Renegade and Renegade Viper boots are ideal for many disciplines. Once adjusted to suit the hoof it is one of the most easiest boots to apply and takes no time at all. These boots can also be made to suit hooves that have a round shape. Uniquely, these boots have several adjustments, including a unique cable adjustment that make them flexible in their fitting. Once the cable is adjusted it is usually not needed to be done again. Boots are sold individually, allowing different sizes to be purchased for those horses with individual hooves
There is a left and right in the boots, simply by the way the straps do up, but they can easily be converted simply taken the straps off, turning them upside down and re-threading through the other way. This is helpful in extending the life of the boot should there be uneven wear, but catch it early so as not to cause to much un-eveness to the horse.
The Viper boot has a deeper tread pattern, more flexible sole, is lighter and a little more ‘stream-lined’ than the original Renegade Boot. The heel capsule is solid and the sizing is also different. See the size charts.
The Renegade boots come in 8 different colours – Black Knight, Dragon Fire Red, Sport Orange, Yellow Gold, Metallic Jade, Burgundy Blitz, Chocco Latte and Arizona Copper. (Gold and Orange absorb less heat than the Black or Brown, the other colours are in-between).
The Viper boot comes in 5 different colours – Fluro Cosmic Orange, Fluro Emerald Green, Arizona Copper, Black Night and Dragon Fire Red.
Spare parts are readily available. ORDER HERE
Renegade also make a glue shoe. These are ideal for endurance rides and marathons, or treks. They should be removed when not required. Learning to glue them on successfully takes a bit of practice, but when done right they stay on and work well.
Both Renegade boots are best suited to hooves that are low heel, short toe with a Brumby bevel and no or minimal flaring. While the boots are likely to perform well on hooves outside these guidelines reasonable caution must be taken by the purchaser.
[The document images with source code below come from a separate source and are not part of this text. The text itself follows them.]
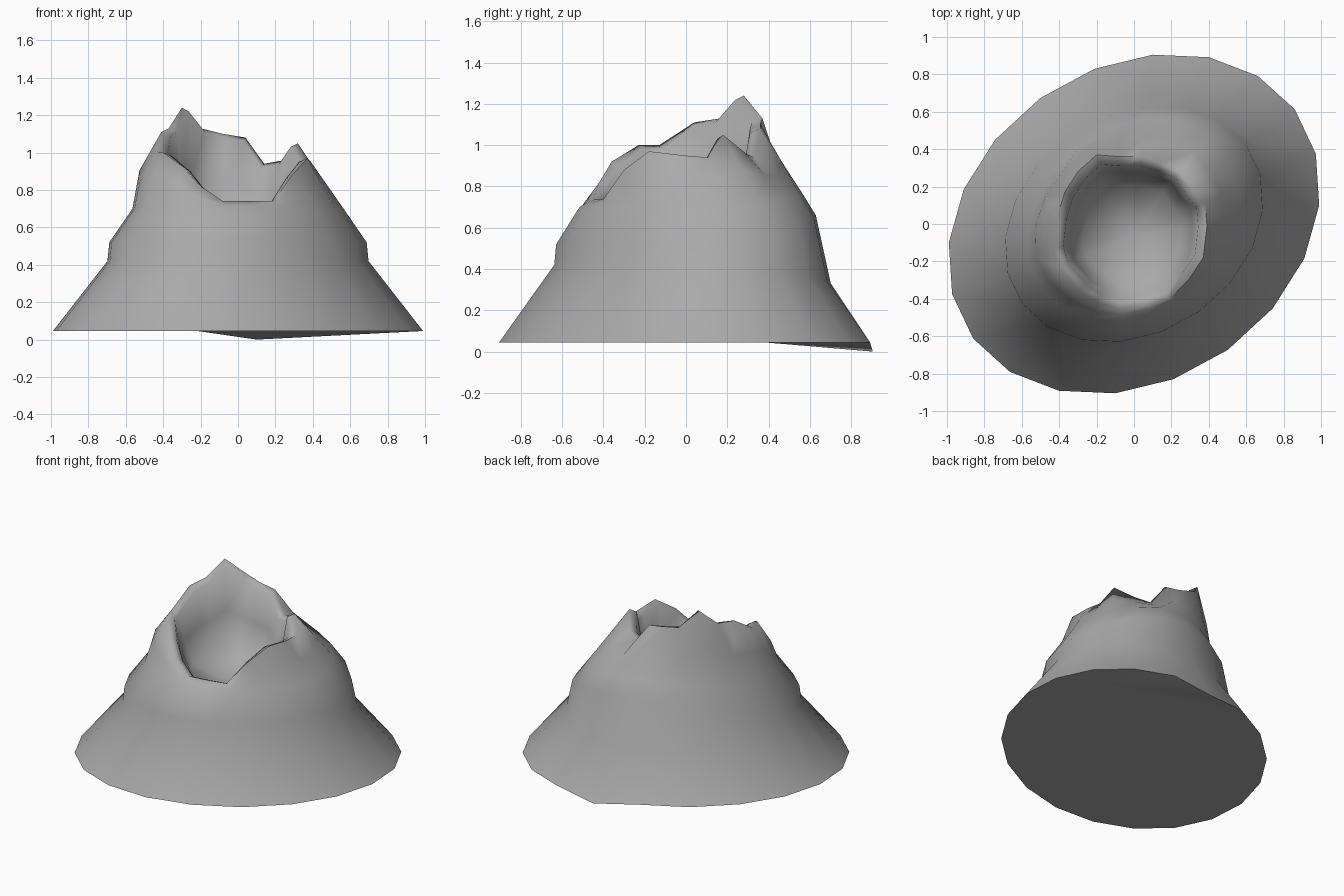
import bpy
import bmesh
import math
from mathutils import Vector

default_cube = bpy.data.objects.get("Cube")
if default_cube:
    bpy.data.objects.remove(default_cube, do_unlink=True)

SIDES = 20

# Rock colour
rock = bpy.data.materials.new("grey rock")
rock.use_nodes = True
rock_colour = (0.4, 0.4, 0.4, 1.0)
rock.diffuse_color = rock_colour
rock.node_tree.nodes["Principled BSDF"].inputs["Base Color"].default_value = rock_colour

# Jagged lip of the crater, counter-clockwise from the model's left
LIP = [
    (.39, -.01, .95), (.38, .11, .94), (.32, .18, 1.05), (.25, .29, .96),
    (.14, .33, .94), (.04, .36, 1.08), (-.08, .36, 1.1), (-.2, .37, 1.13),
    (-.3, .28, 1.24), (-.37, .17, 1.13), (-.41, .04, 1.11), (-.43, -.13, 1),
    (-.4, -.23, 1), (-.29, -.36, .92), (-.2, -.42, .82), (-.08, -.45, .74),
    (.06, -.43, .74), (.19, -.4, .74), (.29, -.3, .88), (.37, -.18, .97),
]


def angle_of(index):
    return math.tau * index / SIDES


def outline(index, scale, height):
    """Point on the skewed oval footprint."""
    long_axis = Vector((.99, .1, 0))
    short_axis = Vector((.1, .905, 0))
    angle = angle_of(index)
    point = (long_axis * math.cos(angle) + short_axis * math.sin(angle)) * scale
    point.z = height
    return point


def back_weight(index):
    """How far the slope is turned to the rear, where the bulge is taller."""
    return max(0, math.sin(angle_of(index))) ** 2


def left_weight(index):
    """How far the slope is turned to the ridge on the model's right side."""
    return max(0, -math.cos(angle_of(index))) ** 4


def add_ring(bm, points):
    return [bm.verts.new(point) for point in points]


def bridge(bm, lower, upper):
    for i in range(SIDES):
        j = (i + 1) % SIDES
        bm.faces.new((lower[i], lower[j], upper[j], upper[i]))


bm = bmesh.new()
indices = range(SIDES)
back = [back_weight(i) for i in indices]
lip = [Vector(point) for point in LIP]
centre = Vector((0, -.06, 0))

# Outer slope: skirt, step, shoulder and ridge below the lip
foot = [outline(i, 1, .045) for i in indices]
foot[SIDES // 4].z = 0
step = [outline(i, .705 + .07 * back[i], .42 - .09 * back[i]) for i in indices]
bulge = [outline(i, .695, .52 + .14 * back[i]) for i in indices]
shoulder = [outline(i, .57 + .05 * back[i], .7 + .07 * back[i]) for i in indices]
ridge = [shoulder[i].lerp(lip[i], .5) + outline(i, .04 * left_weight(i), 0)
         for i in indices]


# Inner wall of the crater
def inset_lip(amount, drop, floor_mix):
    points = []
    for point in lip:
        inner = point.lerp(Vector((centre.x, centre.y, point.z)), amount)
        inner.z = (point.z - drop) * (1 - floor_mix) + .64 * floor_mix
        points.append(inner)
    return points


layers = [foot, step, bulge, shoulder, ridge, lip,
          inset_lip(.12, .02, 0), inset_lip(.2, .05, .5), inset_lip(.36, .05, 1)]
rings = [add_ring(bm, layer) for layer in layers]
for lower, upper in zip(rings, rings[1:]):
    bridge(bm, lower, upper)

# Crater floor
pit = bm.verts.new(centre + Vector((0, 0, .54)))
for i in indices:
    bm.faces.new((rings[-1][i], rings[-1][(i + 1) % SIDES], pit))

# Underside, with one corner sagging at the rear
base = rings[0]
low = SIDES // 4
bm.faces.new(base[low + 1:] + base[:2])
bm.faces.new((base[1], base[low], base[low + 1]))
bm.faces.new((base[1], base[low - 1], base[low]))
bm.faces.new(base[1:low])
bmesh.ops.recalc_face_normals(bm, faces=bm.faces)

mesh = bpy.data.meshes.new("crater_mountain")
bm.to_mesh(mesh)
bm.free()
mesh.materials.append(rock)
mountain = bpy.data.objects.new("crater_mountain", mesh)
bpy.context.collection.objects.link(mountain)

# Smooth rock with a crisp bottom edge
bpy.ops.object.select_all(action="DESELECT")
mountain.select_set(True)
bpy.context.view_layer.objects.active = mountain
bpy.ops.object.shade_smooth_by_angle(angle=math.radians(75))
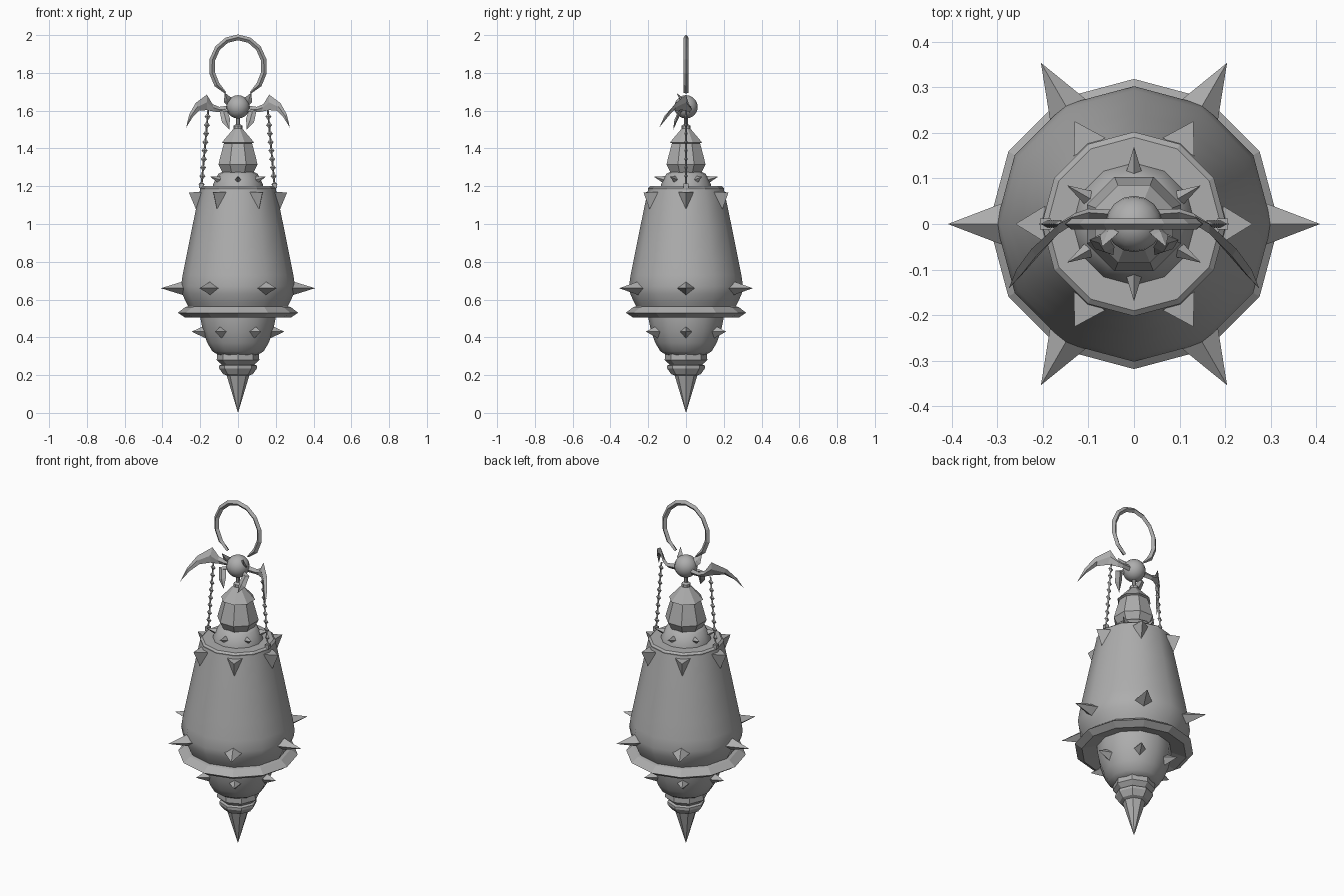
import bpy, bmesh
from math import sin, cos, pi, radians
from mathutils import Vector, Matrix

if "Cube" in bpy.data.objects:
    bpy.data.objects.remove(bpy.data.objects["Cube"], do_unlink=True)

grey = bpy.data.materials.new("plain grey")
grey.use_nodes = True
colour = (0.42, 0.42, 0.42, 1)
grey.diffuse_color = colour
grey.node_tree.nodes["Principled BSDF"].inputs["Base Color"].default_value = colour


def finish(name, bm, smooth=0):
    bmesh.ops.recalc_face_normals(bm, faces=bm.faces)
    mesh = bpy.data.meshes.new(name)
    bm.to_mesh(mesh)
    bm.free()
    obj = bpy.data.objects.new(name, mesh)
    bpy.context.collection.objects.link(obj)
    mesh.materials.append(grey)
    if smooth:
        bpy.ops.object.select_all(action='DESELECT')
        obj.select_set(True)
        bpy.context.view_layer.objects.active = obj
        bpy.ops.object.shade_smooth_by_angle(angle=radians(smooth))
    return obj


def bridge(bm, rings):
    """Skin a list of equal vertex rings and cap both ends."""
    n = len(rings[0])
    for a, b in zip(rings, rings[1:]):
        for i in range(n):
            j = (i + 1) % n
            bm.faces.new((a[i], a[j], b[j], b[i]))
    bm.faces.new(rings[0])
    bm.faces.new(rings[-1])


def lathe(name, profile, sides, smooth=0, turn=0.0):
    bm = bmesh.new()
    rings = []
    for r, z in profile:
        angles = [turn + 2 * pi * i / sides for i in range(sides)]
        rings.append([bm.verts.new((r * cos(a), r * sin(a), z)) for a in angles])
    bridge(bm, rings)
    bmesh.ops.remove_doubles(bm, verts=bm.verts, dist=0.0005)
    return finish(name, bm, smooth)


def spike_ring(name, base, tip, start=0):
    """Six pyramids; base points are (radius, sideways, height)."""
    bm = bmesh.new()
    for k in range(6):
        rot = Matrix.Rotation(radians(start + 60 * k), 3, 'Z')
        foot = [bm.verts.new(rot @ Vector(p)) for p in base]
        point = bm.verts.new(rot @ Vector(tip))
        bm.faces.new(foot)
        for i, v in enumerate(foot):
            bm.faces.new((v, foot[(i + 1) % len(foot)], point))
    return finish(name, bm)


def diamond(r, w, h, z):
    return [(r, -w, z), (r, 0, z - h), (r, w, z), (r, 0, z + h)]


# Main shell and its flared rim
lathe("body_shell", [(0.25, 0.54), (0.275, 0.585), (0.295, 0.63), (0.302, 0.67),
                     (0.293, 0.73), (0.275, 0.82), (0.243, 0.98), (0.21, 1.14),
                     (0.2, 1.185)], 12, 40)
lathe("shoulder_disc", [(0.2, 1.18), (0.202, 1.19), (0.19, 1.2), (0.13, 1.2)], 12)
lathe("flared_rim", [(0.19, 0.53), (0.28, 0.505), (0.318, 0.53), (0.28, 0.56), (0.24, 0.57)], 12)

# Lower bowl, stepped bands and pointed foot
lathe("lower_bowl", [(0.1, 0.305), (0.135, 0.325), (0.162, 0.37), (0.185, 0.43),
                     (0.197, 0.49), (0.2, 0.53)], 12, 40)
lathe("upper_band", [(0.08, 0.25), (0.113, 0.28), (0.11, 0.312), (0.08, 0.315)], 8)
lathe("lower_band", [(0.06, 0.198), (0.078, 0.205), (0.1, 0.235), (0.1, 0.25), (0.075, 0.262)], 8)
lathe("foot_spike", [(0.0, 0.0), (0.062, 0.205)], 8)

# Collar, bell, cap and stem
lathe("collar", [(0.135, 1.195), (0.13, 1.215), (0.105, 1.265), (0.085, 1.275)], 12, 40)
lathe("bell", [(0.085, 1.265), (0.112, 1.315), (0.1, 1.36), (0.08, 1.43)], 8, 20, pi / 8)
lathe("cap", [(0.075, 1.425), (0.092, 1.432), (0.025, 1.505)], 8, 0, pi / 8)
lathe("stem_collar", [(0.015, 1.495), (0.024, 1.503), (0.024, 1.52), (0.012, 1.527)], 8)
lathe("stem", [(0.011, 1.5), (0.011, 1.6)], 8)

# Spikes in four tiers
spike_ring("body_spikes", diamond(0.285, 0.047, 0.038, 0.66), (0.408, 0, 0.66))
spike_ring("bowl_spikes", diamond(0.165, 0.036, 0.038, 0.43), (0.245, 0, 0.43))
spike_ring("collar_spikes", diamond(0.105, 0.02, 0.024, 1.23), (0.17, 0, 1.25), 30)
spike_ring("shoulder_claws", [(0.195, -0.04, 1.17), (0.195, 0.04, 1.17), (0.215, 0, 1.06)],
           (0.26, 0, 1.167))

# Round hub
bm = bmesh.new()
bmesh.ops.create_uvsphere(bm, u_segments=16, v_segments=10, radius=0.062,
                          matrix=Matrix.Translation((0, 0, 1.62)))
finish("hub_ball", bm, 40)

# Open hanging ring, tapered at both ends
bm = bmesh.new()
rings = []
steps = 12
for i in range(steps + 1):
    a = radians(-62 + 304 * i / steps)
    out = Vector((cos(a), 0, sin(a)))
    mid = Vector((0.14 * cos(a), 0, 1.832 + 0.156 * sin(a)))
    w = 0.015 if 0 < i < steps else 0.005
    rings.append([bm.verts.new(mid + out * u * w + Vector((0, v * 0.012, 0)))
                  for u, v in ((1, 0), (0, 1), (-1, 0), (0, -1))])
bridge(bm, rings)
finish("hanging_ring", bm)


def blade(name, side, upper, lower, thick):
    """Tapered leaf with a ridge: matching edge points run from root to tip."""
    bm = bmesh.new()
    rings = []
    for p, q in zip(upper, lower):
        p, q = Vector(p), Vector(q)
        mid = (p + q) / 2
        t = Vector((0, thick if p != q else 0, 0))
        rings.append([bm.verts.new((v.x * side, v.y, v.z)) for v in (p, mid + t, q, mid - t)])
    bridge(bm, rings)
    bmesh.ops.remove_doubles(bm, verts=bm.verts, dist=0.0005)
    return finish(name, bm)


for side, word in ((1, "left"), (-1, "right")):
    # Sickle wing
    blade(word + "_wing", side,
          [(0.03, 0.02, 1.63), (0.1, 0.025, 1.62), (0.135, 0.015, 1.635), (0.165, 0.0, 1.685),
           (0.225, -0.055, 1.64), (0.258, -0.1, 1.58), (0.275, -0.142, 1.51)],
          [(0.03, 0.02, 1.59), (0.1, 0.02, 1.592), (0.125, 0.01, 1.595), (0.165, -0.02, 1.603),
           (0.205, -0.065, 1.6), (0.24, -0.105, 1.565), (0.275, -0.142, 1.51)], 0.011)
    # Small leaves round the hub
    blade(word + "_lower_leaf", side,
          [(0.03, -0.01, 1.62), (0.098, -0.035, 1.6), (0.085, -0.055, 1.54), (0.045, -0.068, 1.5)],
          [(0.02, -0.01, 1.58), (0.055, -0.03, 1.595), (0.043, -0.05, 1.56), (0.045, -0.068, 1.5)], 0.009)
    blade(word + "_upper_leaf", side,
          [(0.02, 0.0, 1.66), (0.04, -0.025, 1.672), (0.07, -0.05, 1.695)],
          [(0.05, 0.0, 1.62), (0.075, -0.025, 1.645), (0.07, -0.05, 1.695)], 0.009)

    # Bead chain from wing to shoulder
    top, end = Vector((0.158 * side, 0, 1.6)), Vector((0.194 * side, 0, 1.195))
    bm = bmesh.new()
    corners = ((1, 0), (0, 1), (-1, 0), (0, -1))
    rings = [[bm.verts.new(p + Vector((u, v, 0)) * 0.005) for u, v in corners] for p in (top, end)]
    bridge(bm, rings)
    beads = 9
    for k in range(beads):
        place = Matrix.Translation(top.lerp(end, (k + 0.7) / beads))
        bmesh.ops.create_cone(bm, segments=4, radius1=0.016, radius2=0, depth=0.02,
                              matrix=place @ Matrix.Translation((0, 0, 0.01)) @ Matrix.Diagonal((1, 0.55, 1, 1)))
        bmesh.ops.create_cone(bm, segments=4, radius1=0, radius2=0.016, depth=0.02,
                              matrix=place @ Matrix.Translation((0, 0, -0.01)) @ Matrix.Diagonal((1, 0.55, 1, 1)))
    finish(word + "_chain", bm)
    # Chain anchor
    bm = bmesh.new()
    bmesh.ops.create_cube(bm, size=0.024, matrix=Matrix.Translation(end + Vector((0, 0, 0.008))))
    finish(word + "_chain_anchor", bm)
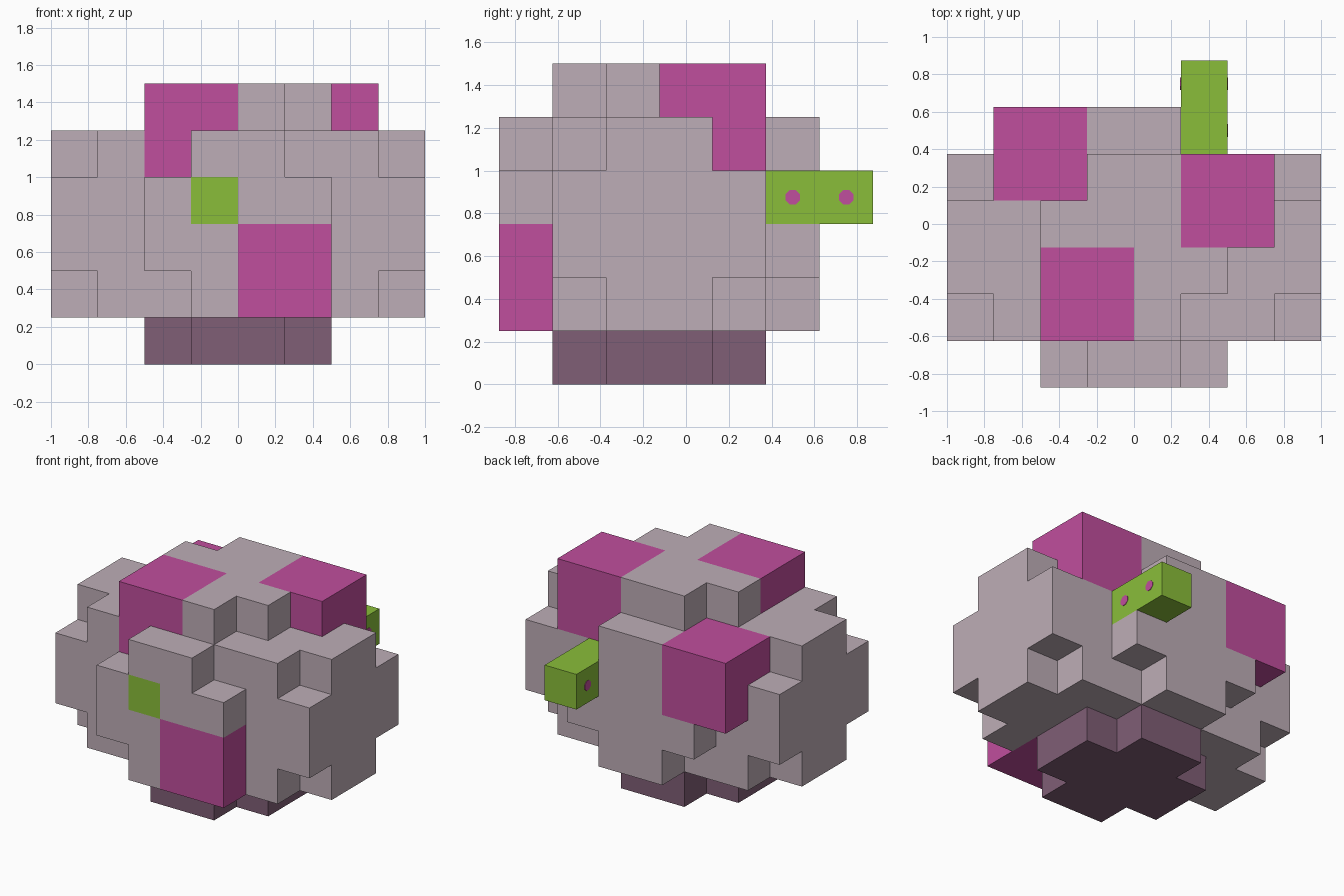
import bpy, bmesh, math
from mathutils import Matrix, Vector

cube = bpy.data.objects.get("Cube")
if cube:
    bpy.data.objects.remove(cube, do_unlink=True)

S = 0.25                               # edge of one block
ORIGIN = Vector((-1.0, -0.875, 0.0))   # corner of block (0, 0, 0)


def material(name, rgb):
    lin = [((c / 255 + 0.055) / 1.055) ** 2.4 for c in rgb]
    m = bpy.data.materials.new(name)
    m.use_nodes = True
    m.diffuse_color = (*lin, 1)
    m.node_tree.nodes["Principled BSDF"].inputs["Base Color"].default_value = (*lin, 1)
    return m


grey = material("pale_mauve", (190, 174, 183))
pink = material("magenta", (192, 78, 157))
green = material("leaf_green", (138, 190, 58))
plum = material("dark_plum", (128, 94, 118))

cells = {}                             # block index -> part name


def block(part, x, y, z, round_axis=None):
    """Fill a range of blocks; round_axis drops the four corners across that axis."""
    ranges = (x, y, z)
    for i in range(*x):
        for j in range(*y):
            for k in range(*z):
                c = (i, j, k)
                ends = [c[a] in (ranges[a][0], ranges[a][1] - 1)
                        for a in range(3) if a != round_axis]
                if round_axis is None or not all(ends):
                    cells[c] = part


# Core with a rounded plate on every side
block("body", (1, 7), (1, 5), (1, 5))
for x in ((0, 1), (7, 8)):
    block("body", x, (1, 5), (1, 5), 0)
for y in ((0, 1), (5, 6)):
    block("body", (2, 6), y, (1, 5), 1)
block("body", (2, 6), (1, 5), (5, 6), 2)
block("base", (2, 6), (1, 5), (0, 1), 2)

# Two-block cubes of contrasting colour
block("front_top_spot", (2, 4), (1, 3), (4, 6))
block("back_top_spot", (5, 7), (3, 5), (4, 6))
block("back_side_spot", (1, 3), (4, 6), (3, 5))
block("front_low_spot", (4, 6), (0, 2), (1, 3))

# Worm poking out of the back, its tail showing at the front
block("worm", (5, 6), (5, 7), (3, 4))
block("worm_tail", (3, 4), (0, 1), (3, 4))

DIRS = [Vector(d) for d in ((1, 0, 0), (-1, 0, 0), (0, 1, 0),
                            (0, -1, 0), (0, 0, 1), (0, 0, -1))]


def build(part, mat):
    """Make one part from the outward faces of its blocks."""
    bm = bmesh.new()
    for c in [c for c, p in cells.items() if p == part]:
        centre = ORIGIN + (Vector(c) + Vector((0.5, 0.5, 0.5))) * S
        for d in DIRS:
            if tuple(int(v) for v in Vector(c) + d) in cells:
                continue
            u = Vector((d.y, d.z, d.x))
            v = d.cross(u)
            bm.faces.new([bm.verts.new(centre + (d + u * a + v * b) * S / 2)
                          for a, b in ((-1, -1), (1, -1), (1, 1), (-1, 1))])
    bmesh.ops.remove_doubles(bm, verts=bm.verts, dist=1e-4)
    finish(part, bm, mat)


def finish(name, bm, mat):
    mesh = bpy.data.meshes.new(name)
    bm.to_mesh(mesh)
    bm.free()
    mesh.materials.append(mat)
    bpy.context.collection.objects.link(bpy.data.objects.new(name, mesh))


for part, mat in (("body", grey), ("base", plum), ("front_top_spot", pink),
                  ("back_top_spot", pink), ("back_side_spot", pink),
                  ("front_low_spot", pink), ("worm", green), ("worm_tail", green)):
    build(part, mat)

# Eight-sided dots on both flanks of the worm
for x, y in ((0.5, 0.5), (0.5, 0.75), (0.25, 0.75)):
    bm = bmesh.new()
    bmesh.ops.create_cone(
        bm, cap_ends=True, segments=8, radius1=0.037, radius2=0.037, depth=0.006,
        matrix=Matrix.Translation((x, y, 0.875)) @ Matrix.Rotation(math.pi / 2, 4, "Y")
        @ Matrix.Rotation(math.pi / 8, 4, "Z"))
    finish("worm_dot", bm, pink)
Measure your horse a week or two after he has been trimmed and assess the amount of flaring, if any. It takes approximately 9 months for a new hoof wall to grow down, so if your horse suffers from ‘white line separation’ (flaring) then trim more regularly (every 2 – 3 weeks) using a Brumby bevel to take the leverage forces off the wall. Then watch the flare grow out down the hoof wall as the new growth comes down connected with the laminae to the coffin bone.